The lines to copy are those with "lambda" in them. Pull each one from the entries below.
═══ EXERCISE MATERIALS
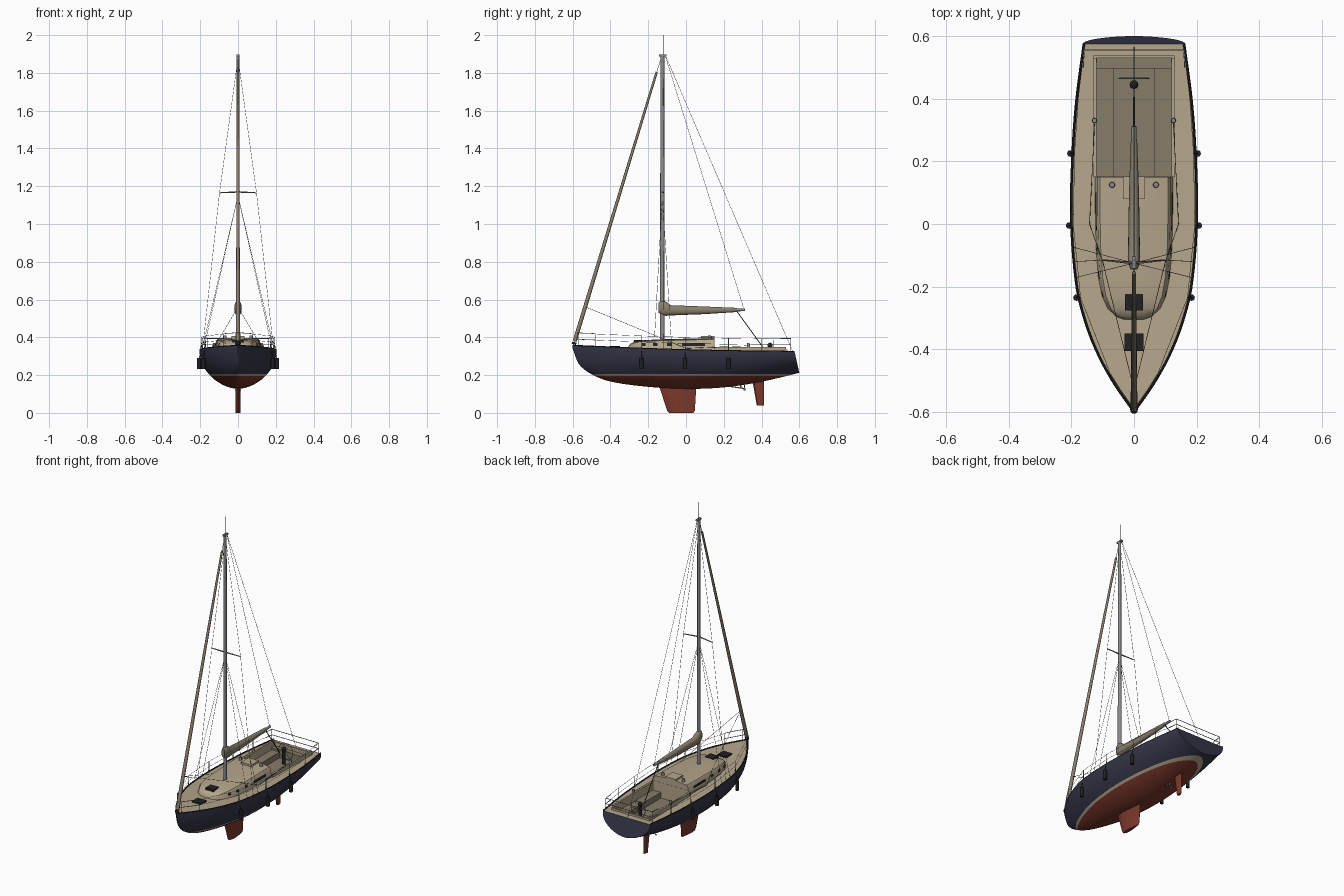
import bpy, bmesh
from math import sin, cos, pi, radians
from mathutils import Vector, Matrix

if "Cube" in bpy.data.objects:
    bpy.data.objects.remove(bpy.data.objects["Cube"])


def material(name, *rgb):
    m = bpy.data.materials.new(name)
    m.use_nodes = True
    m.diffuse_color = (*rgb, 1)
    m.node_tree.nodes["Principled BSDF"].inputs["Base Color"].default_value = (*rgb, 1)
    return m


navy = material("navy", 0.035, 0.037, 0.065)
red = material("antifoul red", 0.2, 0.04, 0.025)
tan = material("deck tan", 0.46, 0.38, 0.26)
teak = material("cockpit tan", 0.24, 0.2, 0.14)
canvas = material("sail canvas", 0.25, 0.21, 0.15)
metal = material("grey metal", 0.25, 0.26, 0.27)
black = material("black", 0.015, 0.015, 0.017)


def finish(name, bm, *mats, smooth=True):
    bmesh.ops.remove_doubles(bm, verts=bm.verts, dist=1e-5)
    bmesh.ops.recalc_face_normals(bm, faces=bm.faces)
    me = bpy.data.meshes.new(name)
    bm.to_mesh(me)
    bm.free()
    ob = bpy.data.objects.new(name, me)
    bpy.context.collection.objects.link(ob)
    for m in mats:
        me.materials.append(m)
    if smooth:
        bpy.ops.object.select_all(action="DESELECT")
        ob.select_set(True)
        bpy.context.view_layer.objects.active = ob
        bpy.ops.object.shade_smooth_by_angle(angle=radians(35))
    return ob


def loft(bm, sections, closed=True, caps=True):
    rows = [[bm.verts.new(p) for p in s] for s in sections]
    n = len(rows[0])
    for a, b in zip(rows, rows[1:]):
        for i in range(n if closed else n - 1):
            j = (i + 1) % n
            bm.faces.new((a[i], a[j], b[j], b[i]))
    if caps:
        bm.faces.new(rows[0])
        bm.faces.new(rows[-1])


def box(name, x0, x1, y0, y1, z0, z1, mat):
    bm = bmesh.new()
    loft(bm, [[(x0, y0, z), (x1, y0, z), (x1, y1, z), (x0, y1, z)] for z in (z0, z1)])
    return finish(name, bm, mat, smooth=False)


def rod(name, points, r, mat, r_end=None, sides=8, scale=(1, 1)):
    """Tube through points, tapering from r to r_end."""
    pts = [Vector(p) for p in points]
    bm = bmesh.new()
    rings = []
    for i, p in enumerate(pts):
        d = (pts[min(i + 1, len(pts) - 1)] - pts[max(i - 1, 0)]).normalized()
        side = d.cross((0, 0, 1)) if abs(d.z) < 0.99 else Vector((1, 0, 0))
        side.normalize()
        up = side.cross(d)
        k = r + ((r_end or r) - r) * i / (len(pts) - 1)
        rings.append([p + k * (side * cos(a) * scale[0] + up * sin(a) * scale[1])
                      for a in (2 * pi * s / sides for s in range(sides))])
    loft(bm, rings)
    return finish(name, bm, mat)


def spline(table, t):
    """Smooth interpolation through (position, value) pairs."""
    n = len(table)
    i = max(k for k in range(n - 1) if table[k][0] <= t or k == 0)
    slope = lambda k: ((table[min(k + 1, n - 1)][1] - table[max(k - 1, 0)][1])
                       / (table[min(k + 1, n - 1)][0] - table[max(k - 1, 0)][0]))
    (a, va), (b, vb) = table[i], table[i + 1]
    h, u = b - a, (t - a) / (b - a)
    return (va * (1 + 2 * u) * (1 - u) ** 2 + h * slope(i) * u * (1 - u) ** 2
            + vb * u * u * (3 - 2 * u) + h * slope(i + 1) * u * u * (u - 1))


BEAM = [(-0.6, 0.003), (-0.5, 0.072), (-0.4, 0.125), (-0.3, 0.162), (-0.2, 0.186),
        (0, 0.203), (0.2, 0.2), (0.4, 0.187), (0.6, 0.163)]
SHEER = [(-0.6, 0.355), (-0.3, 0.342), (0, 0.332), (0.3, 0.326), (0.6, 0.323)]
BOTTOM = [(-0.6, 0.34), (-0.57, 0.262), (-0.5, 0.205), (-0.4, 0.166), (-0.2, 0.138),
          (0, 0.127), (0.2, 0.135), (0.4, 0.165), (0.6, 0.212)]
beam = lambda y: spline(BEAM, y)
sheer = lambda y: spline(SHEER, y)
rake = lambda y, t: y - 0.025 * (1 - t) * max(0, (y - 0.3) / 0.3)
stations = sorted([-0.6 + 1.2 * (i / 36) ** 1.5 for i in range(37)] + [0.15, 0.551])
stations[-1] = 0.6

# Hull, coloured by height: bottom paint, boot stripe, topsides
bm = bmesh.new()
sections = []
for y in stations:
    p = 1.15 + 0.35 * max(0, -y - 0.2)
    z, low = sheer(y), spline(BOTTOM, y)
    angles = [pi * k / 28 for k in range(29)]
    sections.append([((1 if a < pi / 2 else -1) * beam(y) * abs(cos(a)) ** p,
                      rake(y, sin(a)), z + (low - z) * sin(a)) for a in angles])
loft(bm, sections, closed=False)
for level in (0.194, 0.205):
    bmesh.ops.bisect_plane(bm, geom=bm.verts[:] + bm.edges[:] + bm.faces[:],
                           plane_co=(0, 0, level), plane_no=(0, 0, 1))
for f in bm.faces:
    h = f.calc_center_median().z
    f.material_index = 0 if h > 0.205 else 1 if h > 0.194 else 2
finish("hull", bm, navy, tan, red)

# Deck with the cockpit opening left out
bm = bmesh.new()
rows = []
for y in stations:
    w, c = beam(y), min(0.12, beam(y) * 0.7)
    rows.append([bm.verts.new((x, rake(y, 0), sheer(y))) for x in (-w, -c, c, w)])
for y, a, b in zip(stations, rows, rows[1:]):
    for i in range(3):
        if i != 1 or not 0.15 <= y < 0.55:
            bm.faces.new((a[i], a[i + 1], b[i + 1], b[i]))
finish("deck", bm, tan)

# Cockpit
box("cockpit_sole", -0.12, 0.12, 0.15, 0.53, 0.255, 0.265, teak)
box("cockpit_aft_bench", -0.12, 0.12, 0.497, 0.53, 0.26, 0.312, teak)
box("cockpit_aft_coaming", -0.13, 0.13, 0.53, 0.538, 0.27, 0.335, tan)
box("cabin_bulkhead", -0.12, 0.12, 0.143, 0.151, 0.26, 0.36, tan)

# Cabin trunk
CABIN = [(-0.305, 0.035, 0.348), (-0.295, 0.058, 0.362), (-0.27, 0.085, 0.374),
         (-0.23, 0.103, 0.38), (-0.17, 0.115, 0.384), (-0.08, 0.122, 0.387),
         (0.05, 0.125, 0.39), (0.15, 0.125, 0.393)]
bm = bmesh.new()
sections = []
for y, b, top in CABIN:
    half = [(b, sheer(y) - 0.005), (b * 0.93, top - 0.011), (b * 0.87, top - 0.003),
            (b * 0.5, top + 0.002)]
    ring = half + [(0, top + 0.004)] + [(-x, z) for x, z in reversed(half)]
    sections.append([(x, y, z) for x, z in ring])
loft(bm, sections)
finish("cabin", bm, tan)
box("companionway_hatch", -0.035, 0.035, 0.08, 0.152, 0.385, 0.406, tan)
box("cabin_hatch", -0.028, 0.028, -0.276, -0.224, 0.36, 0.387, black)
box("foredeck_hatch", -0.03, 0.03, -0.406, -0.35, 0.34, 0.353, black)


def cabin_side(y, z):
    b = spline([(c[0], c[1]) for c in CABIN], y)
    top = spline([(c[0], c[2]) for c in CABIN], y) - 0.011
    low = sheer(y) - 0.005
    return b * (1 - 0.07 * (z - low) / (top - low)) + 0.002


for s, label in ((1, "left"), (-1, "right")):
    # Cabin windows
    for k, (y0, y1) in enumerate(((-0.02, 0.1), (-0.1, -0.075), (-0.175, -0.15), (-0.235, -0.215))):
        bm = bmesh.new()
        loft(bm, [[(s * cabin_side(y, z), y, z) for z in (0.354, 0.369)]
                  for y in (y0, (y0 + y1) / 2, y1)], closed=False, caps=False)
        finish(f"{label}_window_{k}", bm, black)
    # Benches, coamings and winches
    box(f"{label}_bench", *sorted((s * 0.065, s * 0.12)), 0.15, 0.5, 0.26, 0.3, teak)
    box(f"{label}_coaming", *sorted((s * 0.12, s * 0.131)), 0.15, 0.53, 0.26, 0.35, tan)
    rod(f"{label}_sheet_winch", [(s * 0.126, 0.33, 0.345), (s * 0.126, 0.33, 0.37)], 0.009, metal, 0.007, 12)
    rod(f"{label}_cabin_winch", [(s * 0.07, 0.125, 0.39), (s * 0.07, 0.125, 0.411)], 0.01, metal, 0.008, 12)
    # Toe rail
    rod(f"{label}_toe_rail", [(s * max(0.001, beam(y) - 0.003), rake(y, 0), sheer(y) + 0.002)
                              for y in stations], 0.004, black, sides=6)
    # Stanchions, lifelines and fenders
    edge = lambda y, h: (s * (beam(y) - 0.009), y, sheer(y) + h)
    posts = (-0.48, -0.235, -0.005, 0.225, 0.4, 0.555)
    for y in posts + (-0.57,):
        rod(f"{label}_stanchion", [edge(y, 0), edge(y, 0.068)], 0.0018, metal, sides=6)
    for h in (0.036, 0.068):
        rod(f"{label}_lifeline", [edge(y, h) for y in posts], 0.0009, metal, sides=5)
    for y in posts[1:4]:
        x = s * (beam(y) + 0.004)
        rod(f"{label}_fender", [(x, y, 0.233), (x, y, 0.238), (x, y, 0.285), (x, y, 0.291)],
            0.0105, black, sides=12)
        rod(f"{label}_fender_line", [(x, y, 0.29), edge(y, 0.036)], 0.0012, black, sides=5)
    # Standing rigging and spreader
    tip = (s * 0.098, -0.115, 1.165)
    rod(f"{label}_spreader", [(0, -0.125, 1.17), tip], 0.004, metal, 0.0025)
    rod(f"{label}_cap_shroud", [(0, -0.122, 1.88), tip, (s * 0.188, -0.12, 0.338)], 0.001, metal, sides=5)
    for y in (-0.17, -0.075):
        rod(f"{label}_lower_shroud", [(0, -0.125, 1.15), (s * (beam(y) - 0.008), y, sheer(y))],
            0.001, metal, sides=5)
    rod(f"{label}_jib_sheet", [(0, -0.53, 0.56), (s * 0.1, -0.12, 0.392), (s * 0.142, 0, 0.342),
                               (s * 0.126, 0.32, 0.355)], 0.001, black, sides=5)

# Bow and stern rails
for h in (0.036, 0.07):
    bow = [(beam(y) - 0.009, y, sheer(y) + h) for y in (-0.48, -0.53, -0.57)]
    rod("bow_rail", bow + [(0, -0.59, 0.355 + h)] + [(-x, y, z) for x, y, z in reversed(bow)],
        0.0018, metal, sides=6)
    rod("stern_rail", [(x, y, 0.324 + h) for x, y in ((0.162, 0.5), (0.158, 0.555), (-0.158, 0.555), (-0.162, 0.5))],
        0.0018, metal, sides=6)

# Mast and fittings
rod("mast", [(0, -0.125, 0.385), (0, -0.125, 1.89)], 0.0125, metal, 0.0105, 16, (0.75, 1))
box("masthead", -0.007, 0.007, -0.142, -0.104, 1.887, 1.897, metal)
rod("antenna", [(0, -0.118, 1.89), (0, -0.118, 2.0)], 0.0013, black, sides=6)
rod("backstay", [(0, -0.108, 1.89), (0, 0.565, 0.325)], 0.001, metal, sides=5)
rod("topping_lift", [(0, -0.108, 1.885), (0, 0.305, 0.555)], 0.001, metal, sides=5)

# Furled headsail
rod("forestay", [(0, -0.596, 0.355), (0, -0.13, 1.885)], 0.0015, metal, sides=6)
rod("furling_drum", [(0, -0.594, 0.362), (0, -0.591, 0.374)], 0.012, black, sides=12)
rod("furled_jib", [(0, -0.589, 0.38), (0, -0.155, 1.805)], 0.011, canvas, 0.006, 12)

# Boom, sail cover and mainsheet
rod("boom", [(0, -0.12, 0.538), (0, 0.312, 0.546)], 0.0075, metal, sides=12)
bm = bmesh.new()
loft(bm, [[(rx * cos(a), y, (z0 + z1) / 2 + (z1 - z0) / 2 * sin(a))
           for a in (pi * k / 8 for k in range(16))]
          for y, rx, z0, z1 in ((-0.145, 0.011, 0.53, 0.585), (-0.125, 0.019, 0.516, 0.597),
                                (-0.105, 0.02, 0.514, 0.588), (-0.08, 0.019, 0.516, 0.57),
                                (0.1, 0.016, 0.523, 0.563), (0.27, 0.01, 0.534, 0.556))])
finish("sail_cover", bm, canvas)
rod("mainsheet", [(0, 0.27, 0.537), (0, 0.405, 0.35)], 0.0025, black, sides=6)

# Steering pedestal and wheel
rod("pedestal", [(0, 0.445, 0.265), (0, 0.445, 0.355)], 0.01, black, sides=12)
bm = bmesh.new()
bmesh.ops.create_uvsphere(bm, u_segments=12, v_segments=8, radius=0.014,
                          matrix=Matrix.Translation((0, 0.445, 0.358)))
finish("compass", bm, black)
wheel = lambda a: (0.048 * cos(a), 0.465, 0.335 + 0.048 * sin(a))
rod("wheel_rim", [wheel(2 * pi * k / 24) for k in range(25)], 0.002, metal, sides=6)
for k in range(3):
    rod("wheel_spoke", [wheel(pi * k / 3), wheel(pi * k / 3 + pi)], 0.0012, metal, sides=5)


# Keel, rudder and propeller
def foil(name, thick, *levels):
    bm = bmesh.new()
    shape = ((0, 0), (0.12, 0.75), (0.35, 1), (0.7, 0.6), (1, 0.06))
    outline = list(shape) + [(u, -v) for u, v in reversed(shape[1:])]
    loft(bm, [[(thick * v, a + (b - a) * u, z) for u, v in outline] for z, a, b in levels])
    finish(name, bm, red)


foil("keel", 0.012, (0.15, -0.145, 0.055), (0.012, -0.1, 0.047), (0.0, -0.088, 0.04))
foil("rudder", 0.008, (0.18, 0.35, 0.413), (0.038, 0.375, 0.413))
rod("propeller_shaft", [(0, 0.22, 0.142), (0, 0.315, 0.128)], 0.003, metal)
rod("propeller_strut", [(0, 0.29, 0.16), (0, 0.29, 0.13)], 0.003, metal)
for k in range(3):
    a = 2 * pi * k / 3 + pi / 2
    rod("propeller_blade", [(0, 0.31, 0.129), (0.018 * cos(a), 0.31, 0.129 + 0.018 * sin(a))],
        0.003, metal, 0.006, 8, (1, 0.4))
══════
§ RESPONSE FOR THIS EXERCISE:
    slope = lambda k: ((table[min(k + 1, n - 1)][1] - table[max(k - 1, 0)][1])
beam = lambda y: spline(BEAM, y)
sheer = lambda y: spline(SHEER, y)
rake = lambda y, t: y - 0.025 * (1 - t) * max(0, (y - 0.3) / 0.3)
    edge = lambda y, h: (s * (beam(y) - 0.009), y, sheer(y) + h)
wheel = lambda a: (0.048 * cos(a), 0.465, 0.335 + 0.048 * sin(a))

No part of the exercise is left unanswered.